Infectious agents are a significant risk factor for preterm birth (PTB); however, the simple presence of bacteria is not sufficient to induce PTB in most women. Human and animal data suggest that environmental toxicant exposures may act in concert with other risk factors to promote PTB. Supporting this "second hit" hypothesis, we previously demonstrated exposure of fetal mice (F1 animals) to the environmental endocrine disruptor 2,3,7,8-tetrachlorodibenzo-p-dioxin (TCDD) leads to an increased risk of spontaneous and infection-mediated PTB in adult animals. Surprisingly, adult F1males also confer an enhanced risk of PTB to their control partners. Herein, we used a recently established model of ascending group B Streptococcus (GBS) infection to explore the impact of a maternal versus paternal developmental TCDD exposure on infection-mediated PTB in adulthood. Group B Streptococcus is an important contributor to PTB in women and can have serious adverse effects on their infants. Our studies revealed that although gestation length was reduced in control mating pairs exposed to low-dose GBS, dams were able to clear the infection and bacterial transmission to pups was minimal. In contrast, exposure of pregnant F1females to the same GBS inoculum resulted in 100% maternal and fetal mortality. Maternal health and gestation length were not impacted in control females mated to F1males and exposed to GBS; however, neonatal survival was reduced compared to controls.
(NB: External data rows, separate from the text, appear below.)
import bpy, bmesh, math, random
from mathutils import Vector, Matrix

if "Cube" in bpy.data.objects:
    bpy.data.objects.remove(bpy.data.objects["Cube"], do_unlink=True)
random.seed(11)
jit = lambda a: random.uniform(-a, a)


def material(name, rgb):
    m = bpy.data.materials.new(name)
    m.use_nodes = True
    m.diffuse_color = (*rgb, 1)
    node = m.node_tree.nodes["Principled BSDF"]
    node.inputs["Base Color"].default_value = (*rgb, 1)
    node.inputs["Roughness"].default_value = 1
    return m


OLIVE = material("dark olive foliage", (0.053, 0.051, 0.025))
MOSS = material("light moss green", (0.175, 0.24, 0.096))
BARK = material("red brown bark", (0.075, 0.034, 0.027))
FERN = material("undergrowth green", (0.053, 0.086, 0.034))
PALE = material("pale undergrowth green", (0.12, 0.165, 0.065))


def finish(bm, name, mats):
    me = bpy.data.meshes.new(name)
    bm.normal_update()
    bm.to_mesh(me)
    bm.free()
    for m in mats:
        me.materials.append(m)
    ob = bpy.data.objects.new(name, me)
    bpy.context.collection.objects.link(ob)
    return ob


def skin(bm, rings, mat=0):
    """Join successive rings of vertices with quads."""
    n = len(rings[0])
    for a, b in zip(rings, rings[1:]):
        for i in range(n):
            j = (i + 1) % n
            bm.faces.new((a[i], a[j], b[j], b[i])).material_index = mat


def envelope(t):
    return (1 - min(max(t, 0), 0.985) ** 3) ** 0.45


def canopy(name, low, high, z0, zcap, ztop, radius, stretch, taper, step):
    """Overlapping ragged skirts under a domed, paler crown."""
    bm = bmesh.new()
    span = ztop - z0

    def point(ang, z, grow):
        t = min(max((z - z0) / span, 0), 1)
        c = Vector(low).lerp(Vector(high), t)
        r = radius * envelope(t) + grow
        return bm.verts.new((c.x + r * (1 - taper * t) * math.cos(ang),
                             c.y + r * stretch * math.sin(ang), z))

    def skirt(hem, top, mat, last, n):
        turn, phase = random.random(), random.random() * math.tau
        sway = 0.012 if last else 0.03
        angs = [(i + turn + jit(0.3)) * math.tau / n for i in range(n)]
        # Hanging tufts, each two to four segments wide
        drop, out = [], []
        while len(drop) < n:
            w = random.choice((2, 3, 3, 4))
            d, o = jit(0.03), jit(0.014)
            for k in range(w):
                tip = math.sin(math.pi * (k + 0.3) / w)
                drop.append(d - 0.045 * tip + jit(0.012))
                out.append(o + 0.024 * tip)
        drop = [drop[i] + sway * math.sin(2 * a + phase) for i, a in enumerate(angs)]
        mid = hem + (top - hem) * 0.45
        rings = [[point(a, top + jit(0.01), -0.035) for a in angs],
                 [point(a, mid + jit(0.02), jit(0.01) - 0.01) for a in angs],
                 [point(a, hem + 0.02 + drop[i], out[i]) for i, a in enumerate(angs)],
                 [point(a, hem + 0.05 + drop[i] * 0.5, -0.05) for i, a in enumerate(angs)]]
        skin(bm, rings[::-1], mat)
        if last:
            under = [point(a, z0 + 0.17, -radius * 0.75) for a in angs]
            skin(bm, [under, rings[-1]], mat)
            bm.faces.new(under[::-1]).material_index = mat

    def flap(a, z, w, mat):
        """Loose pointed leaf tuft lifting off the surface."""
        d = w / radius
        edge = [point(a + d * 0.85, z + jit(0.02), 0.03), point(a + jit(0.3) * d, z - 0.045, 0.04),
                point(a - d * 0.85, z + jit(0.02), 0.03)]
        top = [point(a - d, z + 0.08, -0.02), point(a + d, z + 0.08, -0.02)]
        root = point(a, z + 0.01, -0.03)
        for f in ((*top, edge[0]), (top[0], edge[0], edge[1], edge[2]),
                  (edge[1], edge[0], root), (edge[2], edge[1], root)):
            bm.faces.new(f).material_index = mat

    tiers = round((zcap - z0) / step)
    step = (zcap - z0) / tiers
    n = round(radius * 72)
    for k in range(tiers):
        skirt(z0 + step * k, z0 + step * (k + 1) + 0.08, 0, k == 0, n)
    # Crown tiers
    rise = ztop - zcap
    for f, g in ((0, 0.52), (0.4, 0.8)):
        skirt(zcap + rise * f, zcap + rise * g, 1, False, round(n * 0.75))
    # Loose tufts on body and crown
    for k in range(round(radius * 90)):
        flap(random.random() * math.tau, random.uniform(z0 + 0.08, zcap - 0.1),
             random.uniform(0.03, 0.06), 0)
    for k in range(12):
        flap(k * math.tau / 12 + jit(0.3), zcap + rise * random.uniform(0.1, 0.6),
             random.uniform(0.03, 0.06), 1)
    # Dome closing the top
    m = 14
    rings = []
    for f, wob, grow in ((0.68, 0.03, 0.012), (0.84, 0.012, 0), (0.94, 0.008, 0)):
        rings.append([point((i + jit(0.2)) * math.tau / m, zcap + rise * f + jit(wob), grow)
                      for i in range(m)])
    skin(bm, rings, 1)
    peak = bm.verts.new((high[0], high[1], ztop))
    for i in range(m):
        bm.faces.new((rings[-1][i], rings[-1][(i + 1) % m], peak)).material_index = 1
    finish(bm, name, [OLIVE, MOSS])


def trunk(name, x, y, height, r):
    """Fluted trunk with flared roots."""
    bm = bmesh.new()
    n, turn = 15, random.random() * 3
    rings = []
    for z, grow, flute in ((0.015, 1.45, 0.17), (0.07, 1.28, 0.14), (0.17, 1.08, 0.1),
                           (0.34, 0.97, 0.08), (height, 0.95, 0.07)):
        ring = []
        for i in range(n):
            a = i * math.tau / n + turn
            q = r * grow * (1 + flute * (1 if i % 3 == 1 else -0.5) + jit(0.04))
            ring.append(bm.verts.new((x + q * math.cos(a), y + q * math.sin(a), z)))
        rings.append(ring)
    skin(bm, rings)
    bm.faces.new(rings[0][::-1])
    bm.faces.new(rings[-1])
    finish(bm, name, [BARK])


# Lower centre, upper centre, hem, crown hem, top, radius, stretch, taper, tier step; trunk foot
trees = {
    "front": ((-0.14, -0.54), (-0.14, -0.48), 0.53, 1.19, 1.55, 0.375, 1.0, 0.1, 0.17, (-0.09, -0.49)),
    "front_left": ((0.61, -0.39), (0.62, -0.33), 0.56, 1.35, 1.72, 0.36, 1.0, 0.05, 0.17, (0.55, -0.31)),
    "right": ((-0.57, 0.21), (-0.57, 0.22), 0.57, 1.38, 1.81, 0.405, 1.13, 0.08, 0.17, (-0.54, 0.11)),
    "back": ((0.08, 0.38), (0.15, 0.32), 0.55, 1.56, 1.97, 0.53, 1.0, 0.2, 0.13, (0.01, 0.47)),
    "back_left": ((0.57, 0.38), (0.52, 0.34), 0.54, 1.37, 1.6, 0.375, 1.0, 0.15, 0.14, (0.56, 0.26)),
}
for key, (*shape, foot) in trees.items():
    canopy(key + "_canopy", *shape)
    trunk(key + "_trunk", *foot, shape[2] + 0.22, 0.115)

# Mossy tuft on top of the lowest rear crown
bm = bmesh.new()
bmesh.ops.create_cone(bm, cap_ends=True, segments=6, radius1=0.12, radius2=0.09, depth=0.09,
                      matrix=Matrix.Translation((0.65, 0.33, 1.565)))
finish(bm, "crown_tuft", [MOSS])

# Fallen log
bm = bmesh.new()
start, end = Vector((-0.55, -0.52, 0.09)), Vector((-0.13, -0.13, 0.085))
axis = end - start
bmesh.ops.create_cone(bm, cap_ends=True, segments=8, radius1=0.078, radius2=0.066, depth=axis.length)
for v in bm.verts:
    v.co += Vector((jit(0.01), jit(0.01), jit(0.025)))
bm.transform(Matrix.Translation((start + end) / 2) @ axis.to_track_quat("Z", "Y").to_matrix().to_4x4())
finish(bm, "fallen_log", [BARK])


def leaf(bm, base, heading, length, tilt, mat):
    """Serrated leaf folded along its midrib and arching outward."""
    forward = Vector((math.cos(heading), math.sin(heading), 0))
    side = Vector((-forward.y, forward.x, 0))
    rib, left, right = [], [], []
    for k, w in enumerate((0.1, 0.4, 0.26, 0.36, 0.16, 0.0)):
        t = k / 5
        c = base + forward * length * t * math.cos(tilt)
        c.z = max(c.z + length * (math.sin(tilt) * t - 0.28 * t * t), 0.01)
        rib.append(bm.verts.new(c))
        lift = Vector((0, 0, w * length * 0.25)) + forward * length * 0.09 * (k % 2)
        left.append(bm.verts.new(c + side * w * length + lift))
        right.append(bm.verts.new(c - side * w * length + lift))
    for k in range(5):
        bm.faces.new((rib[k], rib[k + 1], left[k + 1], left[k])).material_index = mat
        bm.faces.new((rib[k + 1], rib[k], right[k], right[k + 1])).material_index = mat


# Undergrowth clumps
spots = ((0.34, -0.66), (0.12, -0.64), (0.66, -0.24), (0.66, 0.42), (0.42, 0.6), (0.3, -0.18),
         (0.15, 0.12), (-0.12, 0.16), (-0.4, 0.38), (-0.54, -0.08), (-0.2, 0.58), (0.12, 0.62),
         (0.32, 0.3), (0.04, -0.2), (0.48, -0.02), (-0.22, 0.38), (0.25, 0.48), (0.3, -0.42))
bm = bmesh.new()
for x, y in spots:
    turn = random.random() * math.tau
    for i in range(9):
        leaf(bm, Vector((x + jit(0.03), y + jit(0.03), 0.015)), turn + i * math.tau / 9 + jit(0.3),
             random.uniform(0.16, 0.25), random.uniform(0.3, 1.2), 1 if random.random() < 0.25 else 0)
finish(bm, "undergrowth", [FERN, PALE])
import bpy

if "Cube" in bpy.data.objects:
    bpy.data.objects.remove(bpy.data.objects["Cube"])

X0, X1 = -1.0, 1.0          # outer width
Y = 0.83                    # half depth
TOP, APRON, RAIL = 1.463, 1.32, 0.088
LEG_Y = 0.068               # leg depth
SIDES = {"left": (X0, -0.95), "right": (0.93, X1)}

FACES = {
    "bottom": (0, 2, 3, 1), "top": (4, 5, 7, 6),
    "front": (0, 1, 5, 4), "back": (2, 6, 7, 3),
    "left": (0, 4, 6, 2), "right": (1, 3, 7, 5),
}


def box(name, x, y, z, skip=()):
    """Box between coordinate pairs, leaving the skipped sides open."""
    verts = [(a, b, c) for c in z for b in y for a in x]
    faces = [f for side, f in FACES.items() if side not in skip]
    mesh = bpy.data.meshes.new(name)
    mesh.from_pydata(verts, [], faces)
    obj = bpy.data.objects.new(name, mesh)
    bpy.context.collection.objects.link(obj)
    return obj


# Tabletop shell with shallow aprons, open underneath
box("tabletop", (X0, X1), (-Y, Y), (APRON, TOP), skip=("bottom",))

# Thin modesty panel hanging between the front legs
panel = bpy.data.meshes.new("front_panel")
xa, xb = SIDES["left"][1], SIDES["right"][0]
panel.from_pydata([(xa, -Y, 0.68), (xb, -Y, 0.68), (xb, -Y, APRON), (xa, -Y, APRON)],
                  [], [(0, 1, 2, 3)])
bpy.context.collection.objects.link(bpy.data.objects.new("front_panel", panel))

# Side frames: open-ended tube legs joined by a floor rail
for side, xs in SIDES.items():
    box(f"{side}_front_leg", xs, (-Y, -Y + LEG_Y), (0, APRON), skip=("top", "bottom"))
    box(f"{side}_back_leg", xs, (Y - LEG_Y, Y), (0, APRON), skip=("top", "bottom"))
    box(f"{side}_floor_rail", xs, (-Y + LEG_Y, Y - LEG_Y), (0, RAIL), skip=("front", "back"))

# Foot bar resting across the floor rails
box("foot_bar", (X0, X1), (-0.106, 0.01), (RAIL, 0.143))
Our data revealed a sex-dependent impact of parental TCDD exposure on placental expression of Toll-like receptor 2 and glycogen production, which may be responsible for the differential impact on fetal and maternal outcomes in response to GBS infection.